After half an hour or so the crowd started to head out of the large square, crossed the main road, and headed towards the city centre. Spirits were high, the crowd friendly and cheerful, and even the rain had stopped.
We’d only got 50 metres down the first street, when there were a couple of loud cracks above us, followed by sharp firecracker explosions. Small cannisters spewing thick smoke rained down around us, and within seconds people were gasping and coughing, our part of the crowd retreating back in the direction from which we’d come.
The fumes caught in our lungs, and our eyes watered, but we were lucky to be just on the edge of the billowing cloud of noxious gas.
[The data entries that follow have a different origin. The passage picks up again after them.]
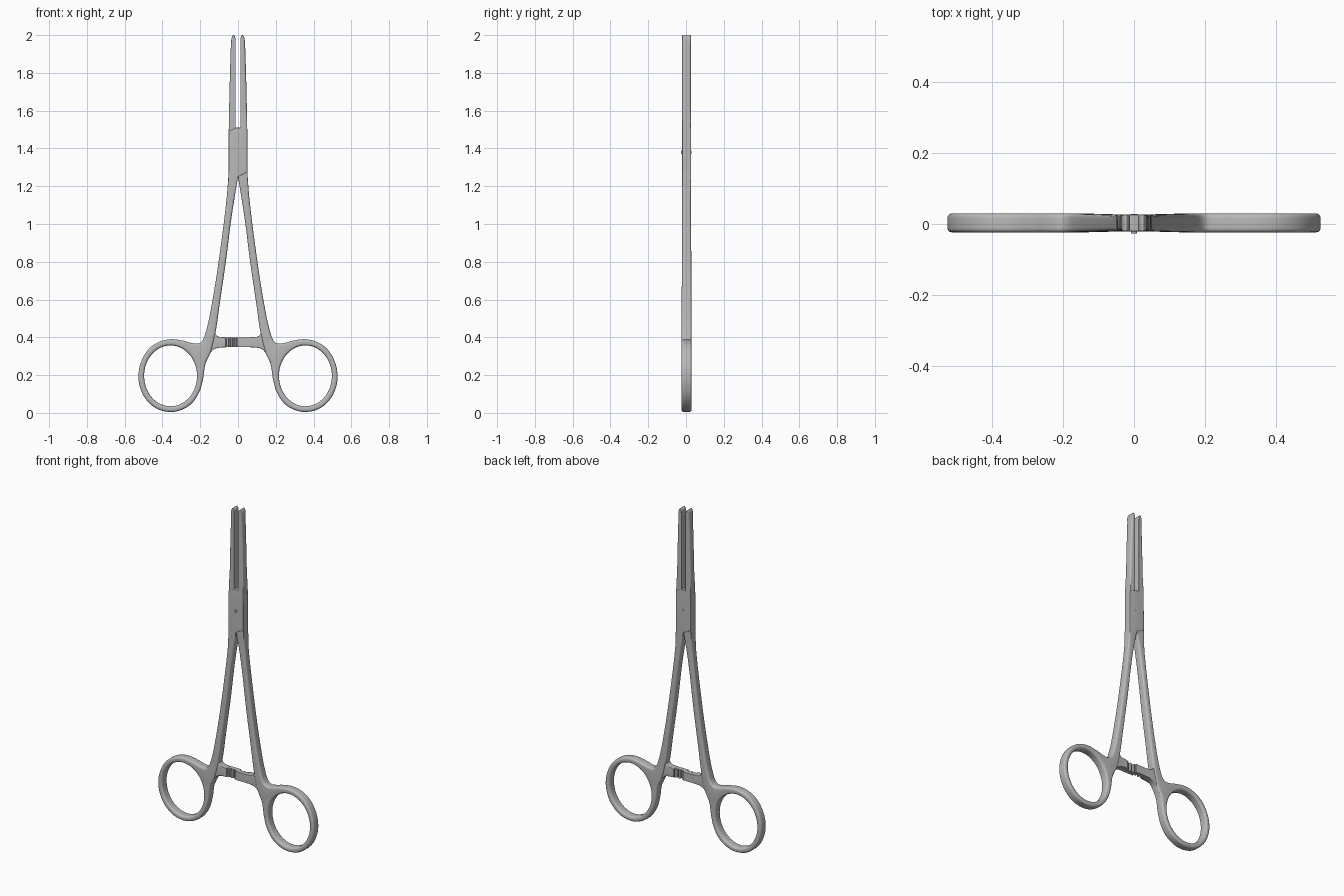
import bpy, bmesh, math
from mathutils import Vector, Matrix
from mathutils.geometry import interpolate_bezier

if "Cube" in bpy.data.objects:
    bpy.data.objects.remove(bpy.data.objects["Cube"])

steel = bpy.data.materials.new("brushed_steel")
steel.use_nodes = True
steel.diffuse_color = (0.48, 0.48, 0.48, 1)
steel.node_tree.nodes["Principled BSDF"].inputs["Base Color"].default_value = steel.diffuse_color

MID_Y = 0.003
parts = []


def add_object(name, bm):
    bmesh.ops.recalc_face_normals(bm, faces=bm.faces)
    mesh = bpy.data.meshes.new(name)
    bm.to_mesh(mesh)
    bm.free()
    mesh.materials.append(steel)
    return place(name, mesh)


def place(name, mesh, turn=0.0):
    ob = bpy.data.objects.new(name, mesh)
    ob.location.y = MID_Y
    ob.rotation_euler.z = turn
    bpy.context.collection.objects.link(ob)
    parts.append(ob)
    return ob


def smooth_run(points, steps=8):
    """Smooth curve through the points, without its last point."""
    p = [Vector(q) for q in points]
    d = [(b - a).normalized() for a, b in zip(p, p[1:])]
    tangents = [d[0]] + [(a + b).normalized() for a, b in zip(d, d[1:])] + [d[-1]]
    out = []
    for i in range(len(p) - 1):
        reach = (p[i + 1] - p[i]).length / 3
        out += interpolate_bezier(p[i], p[i] + tangents[i] * reach,
                                  p[i + 1] - tangents[i + 1] * reach, p[i + 1], steps)[:-1]
    return [Vector((q[0], q[1])) for q in out]


def inward_normals(loop, hole):
    """Mitred normals that point into the material."""
    n = len(loop)
    area = sum(loop[i - 1].x * loop[i].y - loop[i].x * loop[i - 1].y for i in range(n))
    sign = (1 if area > 0 else -1) * (-1 if hole else 1)
    result = []
    for i in range(n):
        a = (loop[i] - loop[i - 1]).normalized()
        b = (loop[(i + 1) % n] - loop[i]).normalized()
        na, nb = Vector((-a.y, a.x)) * sign, Vector((-b.y, b.x)) * sign
        m = (na + nb).normalized()
        result.append(m / max(m.dot(na), 0.5))
    return result


def rounded_plate(loops, radius, half, arc=5):
    """Plate in the xz plane with rounded rims; the first loop is outside, others are holes."""
    bm = bmesh.new()
    caps = {-1: [], 1: []}
    for k, loop in enumerate(loops):
        normals = inward_normals(loop, k > 0)
        layers = []
        for side in (-1, 1):
            order = range(arc, -1, -1) if side < 0 else range(arc + 1)
            for j in order:
                t = math.pi / 2 * j / arc
                ring = []
                for p, m in zip(loop, normals):
                    r = radius(p)
                    q = p + m * r * (1 - math.cos(t))
                    ring.append(bm.verts.new((q.x, side * (half(p) - r + r * math.sin(t)), q.y)))
                layers.append(ring)
        n = len(loop)
        for low, high in zip(layers, layers[1:]):
            for i in range(n):
                bm.faces.new((low[i - 1], low[i], high[i], high[i - 1]))
        for side, ring in ((-1, layers[0]), (1, layers[-1])):
            caps[side] += [bm.edges.get((ring[i - 1], ring[i])) for i in range(n)]
    for side, edges in caps.items():
        bmesh.ops.triangle_fill(bm, edges=edges, use_beauty=True, normal=(0, side, 0))
    return bm


def prism(points, along):
    bm = bmesh.new()
    face = bm.faces.new([bm.verts.new(p) for p in points])
    new = bmesh.ops.extrude_face_region(bm, geom=[face])["geom"]
    bmesh.ops.translate(bm, vec=along, verts=[v for v in new if isinstance(v, bmesh.types.BMVert)])
    return bm


def clamp(v, low, high):
    return max(low, min(high, v))


def thickness(p):
    return 0.0265 - 0.003 * clamp((p.y - 0.4) / 0.8, 0, 1)


def rim(p):
    # crisp at the lock, jaw tip and gripping face, rounded elsewhere
    if p.y > 1.5 and p.x < 0.014:
        return 0.003
    r = 0.003 + (abs(p.y - 1.38) - 0.14) * 0.1
    return clamp(min(r, 0.003 + (2 - p.y) * 0.15), 0.003, 0.012)


# Half outline: inner shank edge, finger ring, outer shank edge
shank = [(0, 1.25), (-0.035, 1.03), (-0.063, 0.81), (-0.095, 0.59), (-0.122, 0.41),
         (-0.145, 0.32), (-0.172, 0.26), (-0.185, 0.18), (-0.205, 0.11), (-0.25, 0.045),
         (-0.31, 0.012), (-0.36, 0.005), (-0.43, 0.022), (-0.49, 0.075), (-0.52, 0.14),
         (-0.527, 0.2), (-0.515, 0.265), (-0.475, 0.335), (-0.42, 0.375), (-0.355, 0.39),
         (-0.29, 0.382), (-0.235, 0.368), (-0.205, 0.368), (-0.187, 0.385), (-0.17, 0.43),
         (-0.137, 0.585), (-0.085, 0.93), (-0.058, 1.16), (-0.05, 1.27)]
lock_edge = [Vector((-0.05, 1.27)), Vector((-0.05, 1.49)), Vector((-0.01, 1.51)), Vector((0.012, 1.51))]
jaw = [(0.012, 1.97), (0.016, 1.992), (0.024, 2.0), (0.032, 1.99), (0.037, 1.95),
       (0.041, 1.85), (0.045, 1.7), (0.049, 1.5), (0.05, 1.38), (0.05, 1.275)]
outline = smooth_run(shank) + lock_edge + smooth_run(jaw, 6) + [Vector((0.05, 1.275))]
hole = [Vector((-0.357 + 0.14 * math.cos(a), 0.196 + 0.161 * math.sin(a)))
        for a in (math.tau * i / 80 for i in range(80))]
half = add_object("front_lock_half", rounded_plate([outline, hole], rim, thickness))

# Cut away the rear of the lock so that the other half fits in
recess = [(-0.1, 1.30), (0, 1.25), (0.1, 1.25), (0.1, 1.465), (0.01, 1.51), (-0.1, 1.51)]
cutter = add_object("lock_cutter", prism([(x, 0, z) for x, z in recess], (0, 0.1, 0)))
cutter.hide_render = True
cut = half.modifiers.new("lock_recess", "BOOLEAN")
cut.operation, cut.solver, cut.object = "DIFFERENCE", "EXACT", cutter
bpy.context.view_layer.update()
graph = bpy.context.evaluated_depsgraph_get()
cut_mesh = bpy.data.meshes.new_from_object(half.evaluated_get(graph))
half.modifiers.clear()
half.data = cut_mesh
parts.remove(cutter)
bpy.data.objects.remove(cutter)

# Ratchet arm, flared where it leaves the shank
top = [(-0.135, 0.45), (-0.12, 0.418), (-0.106, 0.405), (-0.085, 0.402), (-0.065, 0.4)]
bottom = [(-0.065, 0.347), (-0.1, 0.345), (-0.13, 0.335), (-0.15, 0.31), (-0.168, 0.27)]
arm_loop = (smooth_run(top, 4) + [Vector(top[-1])] + smooth_run(bottom, 4)
            + [Vector(bottom[-1]), Vector((-0.175, 0.3)), Vector((-0.155, 0.4))])
arm = add_object("ratchet_arm", rounded_plate([arm_loop], lambda p: 0.004, lambda p: 0.0215))

# Ratchet teeth, a stepped strip on half the thickness
strip = [(0.005, 0.021), (-0.075, 0.021), (-0.075, -0.006)]
for i in range(3):
    x = -0.064 + i * 0.022
    strip += [(x, -0.002), (x + 0.004, -0.015), (x + 0.013, -0.012), (x + 0.016, -0.002)]
strip += [(0.005, 0.0)]
teeth = add_object("ratchet_teeth", prism([(x, y, 0.348) for x, y in strip], (0, 0, 0.051)))

# The second half is the first one turned about the upright axis
for ob, name in ((half, "rear_lock_half"), (arm, "opposite_ratchet_arm"), (teeth, "opposite_ratchet_teeth")):
    place(name, ob.data, math.pi)

# Hinge pin
bm = bmesh.new()
bmesh.ops.create_cone(bm, cap_ends=True, segments=24, radius1=0.01, radius2=0.008, depth=0.055,
                      matrix=Matrix.Translation((0, -0.0025, 1.38)) @ Matrix.Rotation(math.pi / 2, 4, "X"))
add_object("hinge_pin", bm)

# Smooth shading with crisp edges
bpy.ops.object.select_all(action="DESELECT")
for ob in parts:
    ob.select_set(True)
bpy.context.view_layer.objects.active = half
bpy.ops.object.shade_smooth_by_angle(angle=math.radians(35))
There was a slightly panicky push as several hundred people tried to escape the fumes, which the wind pushed in our direction.
We looked down the street in amazement at a scene we’ve only ever witnessed on the evening news. As we watch the last of the stragglers emerge spluttering from the smoke, more canisters were launched from the rooftops, and a wall of fumes pushed us back again.
Back at the ringroad at the edge of the Place de la Republique we waited with crowds of others. We looked around to see many other regular people, just like us. This wasn’t a crowd of young rebels... these were just normal people here to express their upset about the restrictions being placed upon their freedom.
Vanessa and I were amazed. We’d just been tear gassed by the police... at a completely peaceful demonstration. It was a shocking display of power... a warning to the crowd to behave.
As the clouds of smoke cleared people began to hesitantly head back down the street. We nervously joined them, ready to turn back at a moments notice, taking note of side streets and alleys that might offer sanctuary if more canisters were fired into the crowd.
Fortunately, for the rest of the march the crowd were unmolested, and the friendly atmosphere of camaraderie returned. By the time we reached on of the squares in the centre of the city the crowd had swelled, and my best-guess estimate would be around 3,000 people. There was a significant police presence, and many people tried to engage the policemen in conversation to no avail.
We stayed for a couple of hours, and saw no trouble at all. People were well behaved and in good spirits.
Later in the evening, back at home, we felt a sense of pride at having made the effort to go along to stand up for what we believe, as well as a great satisfaction that we, and thousands of others, had pressed on, despite the obvious attempt to disrupt or even stop the march going ahead.
To us the tear gas event was a very clear indication that there is a strong vested interest in trying to stamp out any demonstration of dissent about the health pass roll out and restrictions on our personal liberty.
In summing up the day, it occurred to me that what all of us at the march wanted is very simple... we just want to be left alone, free from governmental interference, to make our own choices about our health, and how we choose to live our lives.
But it is very clear now that others are unwilling to allow us even this basic freedom.
Here's a short montage of video clips from our day...